Tim Cullinan IFA president

“It’s extraordinary to hear Taoiseach Micheál Martin dismiss the KPMG report as ‘scaremongering’, while the Government hasn’t done an economic impact assessment themselves. We have repeatedly asked for such an exercise to be carried out by our Government. The report might underestimate the impact of carbon budgets on farmers as it does not factor in the cost increases for energy and transport which farmers will also have to carry.

“The Government should stop trying to communicate with farmers over the airwaves, or indeed across mart rings. Instead, they should sit down with elected farm leaders to make a proper plan for the sector.”

Pat McCormack ICMSA president

“The KPMG report is a valid attempt to quantify the certain disastrous economic impact on farming and the wider rural economy of over-simplified and restrictive environmental measures.

“Farm families are tired of the idea that farming and food production is Ireland’s ‘problem’; it’s our key indigenous economic activity and our food sector is world-leading. We are to dairy and beef what California is to tech. The challenge is to continue our transition to a lower-emissions basis while maintaining Irish farming’s economic viability and social footprint. Thanks to KPMG, we know what we will lose and in what scenario.”

John Keane Macra president

“The minister seems to be framing the conversation in terms of carbon reduction for agriculture in the 21-30% bracket – we’ll know soon.

“Herd reduction is not going to provide a way into farming for young farmers. Even stabilisation needs definition – what does it mean?

“Young Irish farmers are among the most educated in the world, and we are ready to play our part. We have consistently called for a succession scheme to offer the older generation a chance to retire, but it must also allow young farmers in. We can’t lock young farmers out and let retiring farmers’ land go wild.”

Bobby Miller, Irish Grain Growers chair

“A lot of figures are being landed on our plates at present. I would have an issue that the discussion is all about the cow.

“Tillage farmers are in a prime position to help achieve our sectoral target. Increased tillage acres will reduce our emissions targets.

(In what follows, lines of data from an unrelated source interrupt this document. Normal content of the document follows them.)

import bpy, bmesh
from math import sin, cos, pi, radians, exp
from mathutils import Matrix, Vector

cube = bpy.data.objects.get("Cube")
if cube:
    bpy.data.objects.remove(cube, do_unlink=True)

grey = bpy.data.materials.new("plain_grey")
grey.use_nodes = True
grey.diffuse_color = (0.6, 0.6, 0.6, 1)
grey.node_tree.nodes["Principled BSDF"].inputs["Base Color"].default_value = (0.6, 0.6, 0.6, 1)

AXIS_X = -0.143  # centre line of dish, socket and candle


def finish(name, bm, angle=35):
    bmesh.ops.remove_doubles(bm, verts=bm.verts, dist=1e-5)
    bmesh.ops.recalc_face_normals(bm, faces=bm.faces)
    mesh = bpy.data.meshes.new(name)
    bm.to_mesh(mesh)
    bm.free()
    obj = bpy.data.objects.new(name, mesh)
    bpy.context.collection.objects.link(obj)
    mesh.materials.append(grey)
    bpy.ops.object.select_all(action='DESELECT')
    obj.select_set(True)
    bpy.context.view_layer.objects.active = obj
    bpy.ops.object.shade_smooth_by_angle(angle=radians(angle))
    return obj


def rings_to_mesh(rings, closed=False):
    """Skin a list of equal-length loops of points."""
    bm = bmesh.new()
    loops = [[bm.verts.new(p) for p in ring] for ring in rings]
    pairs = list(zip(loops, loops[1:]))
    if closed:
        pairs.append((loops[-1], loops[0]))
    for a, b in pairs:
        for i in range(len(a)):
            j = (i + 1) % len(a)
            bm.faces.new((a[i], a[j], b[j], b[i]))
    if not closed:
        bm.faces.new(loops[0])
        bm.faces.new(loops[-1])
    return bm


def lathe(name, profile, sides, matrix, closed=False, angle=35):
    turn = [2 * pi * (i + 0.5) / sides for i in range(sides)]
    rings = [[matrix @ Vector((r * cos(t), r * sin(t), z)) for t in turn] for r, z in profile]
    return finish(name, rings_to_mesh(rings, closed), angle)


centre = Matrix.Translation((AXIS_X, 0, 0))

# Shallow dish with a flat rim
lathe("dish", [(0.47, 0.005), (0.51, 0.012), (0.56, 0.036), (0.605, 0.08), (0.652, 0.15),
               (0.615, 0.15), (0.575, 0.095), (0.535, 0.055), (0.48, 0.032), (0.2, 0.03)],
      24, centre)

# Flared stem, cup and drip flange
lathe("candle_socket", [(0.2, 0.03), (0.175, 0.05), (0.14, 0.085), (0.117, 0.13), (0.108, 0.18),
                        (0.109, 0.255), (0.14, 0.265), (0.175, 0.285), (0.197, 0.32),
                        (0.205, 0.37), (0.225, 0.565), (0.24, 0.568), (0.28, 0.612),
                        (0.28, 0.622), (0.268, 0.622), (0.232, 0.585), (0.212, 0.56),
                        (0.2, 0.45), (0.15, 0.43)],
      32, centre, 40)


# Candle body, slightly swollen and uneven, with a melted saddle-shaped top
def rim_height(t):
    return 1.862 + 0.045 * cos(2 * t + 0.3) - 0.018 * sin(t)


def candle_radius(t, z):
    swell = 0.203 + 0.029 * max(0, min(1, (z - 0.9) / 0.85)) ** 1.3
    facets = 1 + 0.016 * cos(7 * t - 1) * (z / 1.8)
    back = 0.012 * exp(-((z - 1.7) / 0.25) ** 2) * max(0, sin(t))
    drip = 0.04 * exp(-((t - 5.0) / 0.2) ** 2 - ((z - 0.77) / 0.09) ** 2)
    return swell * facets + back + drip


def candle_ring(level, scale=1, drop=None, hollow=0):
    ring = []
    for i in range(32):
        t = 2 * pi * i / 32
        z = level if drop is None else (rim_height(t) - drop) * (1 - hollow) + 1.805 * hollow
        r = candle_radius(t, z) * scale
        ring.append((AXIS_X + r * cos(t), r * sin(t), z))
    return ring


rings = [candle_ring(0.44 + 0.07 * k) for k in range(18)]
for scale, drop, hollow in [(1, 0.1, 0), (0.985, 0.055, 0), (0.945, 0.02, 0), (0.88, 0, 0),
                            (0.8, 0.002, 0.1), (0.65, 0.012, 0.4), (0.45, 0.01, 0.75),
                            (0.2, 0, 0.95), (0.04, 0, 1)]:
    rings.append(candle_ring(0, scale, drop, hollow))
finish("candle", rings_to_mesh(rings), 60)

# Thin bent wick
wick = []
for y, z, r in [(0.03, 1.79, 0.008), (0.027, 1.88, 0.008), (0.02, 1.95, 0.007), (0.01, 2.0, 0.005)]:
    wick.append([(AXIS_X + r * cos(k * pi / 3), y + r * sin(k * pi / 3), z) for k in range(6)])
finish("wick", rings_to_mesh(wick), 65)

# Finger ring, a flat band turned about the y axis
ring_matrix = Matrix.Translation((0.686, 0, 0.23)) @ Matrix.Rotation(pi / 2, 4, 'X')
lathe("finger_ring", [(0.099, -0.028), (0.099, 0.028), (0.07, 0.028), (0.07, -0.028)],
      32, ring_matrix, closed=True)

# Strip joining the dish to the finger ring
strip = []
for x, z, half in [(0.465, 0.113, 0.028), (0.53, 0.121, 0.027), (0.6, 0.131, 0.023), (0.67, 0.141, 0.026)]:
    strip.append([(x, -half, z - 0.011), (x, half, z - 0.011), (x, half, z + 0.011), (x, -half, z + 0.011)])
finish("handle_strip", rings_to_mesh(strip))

“The carbon value of homegrown grain is being neglected – Bord Bia make no differentiation between Irish grain and that shipped in from the far side of the world.

“Anaerobic digestion needs long-term support from Government. You can’t have the plug pulled like happened with oilseed rape biofuel and miscanthus.”

Dermot Kelleher ICSA president

“The KPMG report highlights the scale of the challenge facing farming to meet its carbon emissions reduction targets.

“Ireland has to get the balance right between being a good global citizen without sacrificing its national interests. Look at the COP26 in Glasgow – India and China are moving at a pace that suits themselves, while Germany is slow to remove its coal production.

“In rural Ireland we should do our bit, but we have to maintain the economic sustainability of family farms, especially low-income drystock farms, as we take the steps to ensure environmental sustainability.”

Vincent Roddy INHFA president

“We are very concerned at the deep impact the KPMG and CCAC reports show for our farmers and rural communities.

“Reducing Ireland’s suckler beef production and replacing it with beef produced from burned down or cut-away Brazilian rainforests will increase global emissions while impoverishing our rural communities.

“The 2018 EU Report Grazing for Carbon found extensively farmed systems like Irish suckler farms are an excellent means of sequestering carbon. To reduce emissions globally, the focus must be on the farming systems and not the cow numbers – it’s not the cow, it’s the how.”